Investment Outlook 1Q18: Steady as She Goes
It was an eventful start to February for global stock markets – and here with some pointers for the first quarter and to remind us of why a long-term view is important, is Kasim Zafar, Portfolio Manager at EQ Investors. Equity markets had a very strong start to the year, continuing their trend from 2017 […]
It was an eventful start to February for global stock markets – and here with some pointers for the first quarter and to remind us of why a long-term view is important, is Kasim Zafar, Portfolio Manager at EQ Investors.
Equity markets had a very strong start to the year, continuing their trend from 2017 and supported by robust economic and earnings growth. For the first time since September 2011, all geographic regions are achieving sustained positive earnings growth – and we see this global ‘synchronicity’ as generally being a good thing.

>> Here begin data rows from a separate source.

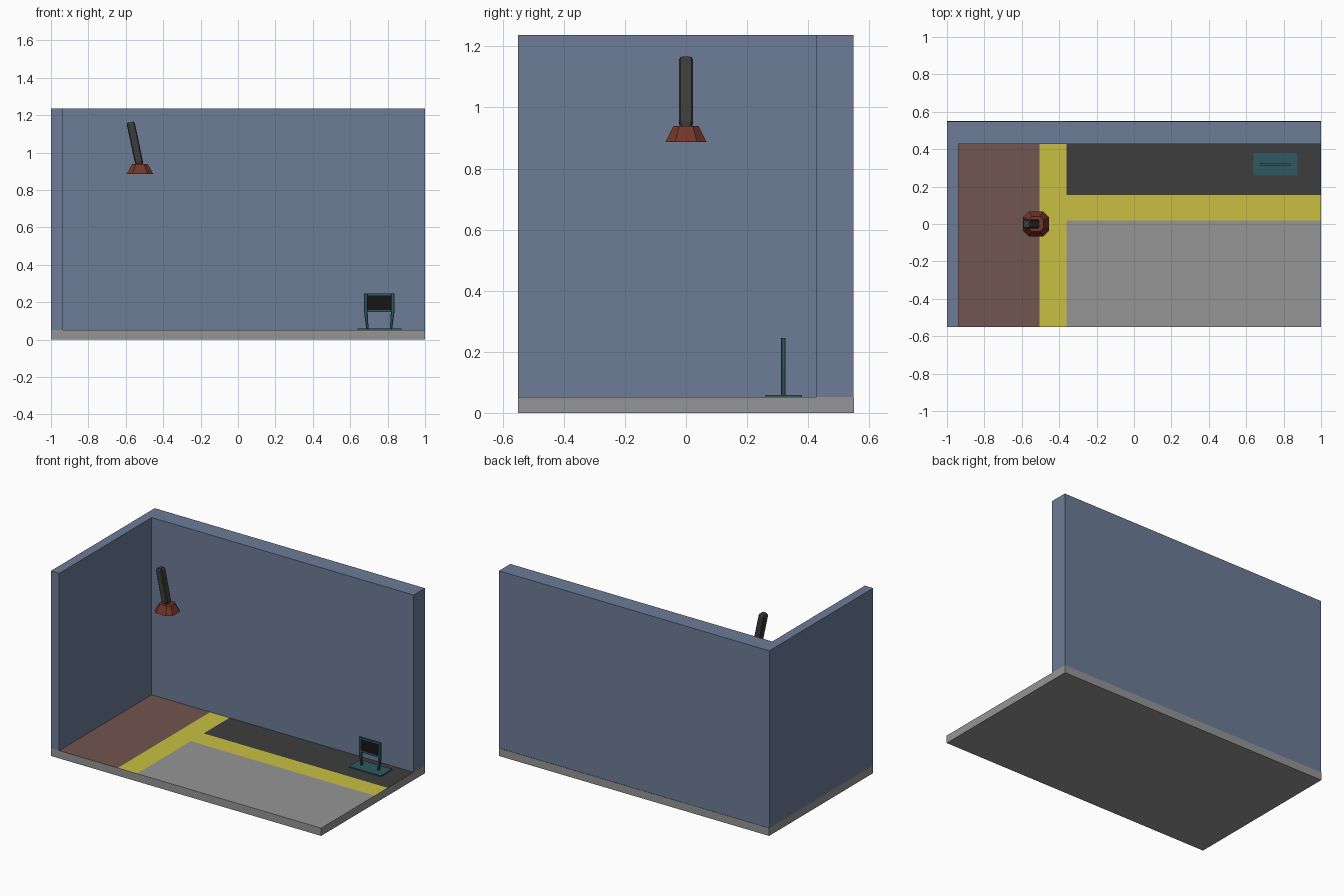
import bpy, bmesh
from math import atan2
from mathutils import Matrix, Vector

if "Cube" in bpy.data.objects:
    bpy.data.objects.remove(bpy.data.objects["Cube"])


def material(name, rgb):
    m = bpy.data.materials.new(name)
    m.diffuse_color = (*rgb, 1)
    m.use_nodes = True
    m.node_tree.nodes["Principled BSDF"].inputs["Base Color"].default_value = m.diffuse_color
    return m


BLUE = material("wall_blue", (0.15, 0.20, 0.31))
GREY = material("concrete_grey", (0.30, 0.30, 0.30))
BROWN = material("floor_brown", (0.17, 0.09, 0.08))
YELLOW = material("floor_yellow", (0.58, 0.53, 0.055))
ASPHALT = material("floor_dark", (0.048, 0.048, 0.048))
TEAL = material("frame_teal", (0.026, 0.10, 0.12))
BLACK = material("panel_black", (0.008, 0.008, 0.008))
HANDLE = material("handle_dark", (0.045, 0.045, 0.042))
RUST = material("rust_red", (0.17, 0.035, 0.022))


def finish(name, bm, *mats):
    bmesh.ops.recalc_face_normals(bm, faces=bm.faces)
    me = bpy.data.meshes.new(name)
    bm.to_mesh(me)
    bm.free()
    ob = bpy.data.objects.new(name, me)
    for m in mats:
        me.materials.append(m)
    bpy.context.collection.objects.link(ob)
    return ob


def box_bm(lo, hi):
    lo, hi = Vector(lo), Vector(hi)
    bm = bmesh.new()
    bmesh.ops.create_cube(bm, size=1, matrix=Matrix.Translation((lo + hi) / 2) @ Matrix.Diagonal((*(hi - lo), 1)))
    return bm


def box(name, lo, hi, mat):
    return finish(name, box_bm(lo, hi), mat)


def loft(name, rings, mat):
    """Closed solid through rings with equal point counts."""
    bm = bmesh.new()
    vs = [[bm.verts.new(p) for p in r] for r in rings]
    n = len(rings[0])
    for a, b in zip(vs, vs[1:]):
        for i in range(n):
            j = (i + 1) % n
            bm.faces.new((a[i], a[j], b[j], b[i]))
    bm.faces.new(vs[0][::-1])
    bm.faces.new(vs[-1])
    return finish(name, bm, mat)


def octagon(cx, cy, z, rx, ry, c):
    """Rectangle with corners cut by c."""
    pts = [(rx, -ry + c), (rx, ry - c), (rx - c, ry), (-rx + c, ry),
           (-rx, ry - c), (-rx, -ry + c), (-rx + c, -ry), (rx - c, -ry)]
    return [Vector((cx + x, cy + y, z)) for x, y in pts]


# Floor slab, cut into painted zones on its top face
bm = box_bm((-1, -0.55, 0), (1, 0.55, 0.052))
for co, no in (((-0.505, 0, 0), (1, 0, 0)), ((-0.362, 0, 0), (1, 0, 0)),
               ((0, 0.018, 0), (0, 1, 0)), ((0, 0.155, 0), (0, 1, 0))):
    bmesh.ops.bisect_plane(bm, geom=bm.verts[:] + bm.edges[:] + bm.faces[:],
                           plane_co=co, plane_no=no)
bm.normal_update()
for f in bm.faces:
    if f.normal.z > 0.5:
        x, y, _ = f.calc_center_median()
        if x < -0.505:
            f.material_index = 1
        elif x < -0.362 or 0.018 < y < 0.155:
            f.material_index = 2
        elif y > 0.155:
            f.material_index = 3
finish("floor", bm, GREY, BROWN, YELLOW, ASPHALT)

# L-shaped walls
plan = [(-1, -0.55), (-0.938, -0.55), (-0.938, 0.428), (1, 0.428), (1, 0.548), (-1, 0.548)]
loft("walls", [[(x, y, z) for x, y in plan] for z in (0.052, 1.237)], BLUE)

# Display stand: plate, tapered legs, rails and dark panel
SX, SY = 0.755, 0.319
box("stand_plate", (0.638, 0.26, 0.052), (0.874, 0.38, 0.059), TEAL)
for side, label in ((-1, "left"), (1, "right")):
    rings = [octagon(SX + side * cx, SY, z, rx, 0.0075, 0.003)
             for z, cx, rx in ((0.057, 0.063, 0.006), (0.147, 0.0715, 0.0095), (0.246, 0.0715, 0.0095))]
    loft(label + "_stand_leg", rings, TEAL)
for label, z0, z1 in (("upper", 0.235, 0.246), ("lower", 0.147, 0.160)):
    box(label + "_stand_rail", (SX - 0.066, SY - 0.006, z0), (SX + 0.066, SY + 0.006, z1), TEAL)
box("stand_panel", (SX - 0.064, SY - 0.004, 0.159), (SX + 0.064, SY + 0.004, 0.236), BLACK)

# Flared eight-sided head of the hanging tool
CX = -0.524
loft("tool_head", [octagon(CX, 0, 0.887, 0.07, 0.067, 0.031),
                   octagon(CX, 0, 0.940, 0.041, 0.041, 0.018)], RUST)

# Leaning handle with cut edges and tapered ends
base, top = Vector((-0.526, 0, 0.932)), Vector((-0.575, 0, 1.163))
length = (top - base).length
rings = [octagon(0, 0, z, rx, ry, 0.005) for z, rx, ry in
         ((0, 0.018, 0.018), (0.022, 0.022, 0.023),
          (length - 0.010, 0.022, 0.023), (length, 0.016, 0.018))]
handle = loft("tool_handle", rings, HANDLE)
d = top - base
handle.data.transform(Matrix.Translation(base) @ Matrix.Rotation(atan2(d.x, d.z), 4, 'Y'))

However, with the S&P 500 (as an example) up 7% year to date in mid-January, the magnitude of this momentum was difficult to justify. Subsequently, we have seen some violent moves in markets. In our view this was a long overdue market correction and see volatility as a healthy sign investors are taking account of the risks inherent in markets.
So our current outlook and base case remain unchanged: global growth has improved markedly and inflation expectations in Europe and the US are increasing. This has led to more hawkish rhetoric from central banks – including plans to increase interest rates and rein back on quantitative easing – but in the grand scheme of things they remain relatively accommodative.
Recently, we have marginally increased our developed equity exposure, and remain excited by developments in Japan & Europe where we are overweight our long term benchmarks. Political stability is set to continue in Japan following the re-election of Prime Minister Shinzo Abe. This likely means business as usual and a continuation of structural reforms feeding through into strong corporate earnings and wage growth.
And European growth prospects are now among the most exciting globally, after years lagging other developed markets. Europe is likely to benefit in a similar vein to Asia from ongoing synchronised global growth and its economic recovery is much less mature than that in the UK or the US – with low inflation suggesting that, in spite of strong growth, the economy is some way from overheating.
We still hold a slightly negative view on long duration bonds as inflation may rise in the short term – negatively impacting values. With tight credit spreads we see little value in either investment grade or high yield bonds as an asset class either. So in fixed income we continue to invest in flexible strategies that can take advantage of specific opportunities as they arise.
One impact of globalisation is that corporate revenues and earnings are increasingly spread across the globe. This has a big impact on geographic equity allocation, which has been the basis for traditional asset allocation. In short, it is far less relevant than it once was. As an example, around 80% of revenues generated by FTSE 100 companies (i.e. listed in the UK) come from overseas.
Because of this, and drawing the success of this approach with our Positive Impact Portfolios, the research team are increasingly finding interesting investment ideas from funds that invest in global themes rather than specific geographies.
Healthcare, artificial intelligence and the millennial generation are three examples and you can expect more of this ‘thematic thinking’ in our outlook going forward.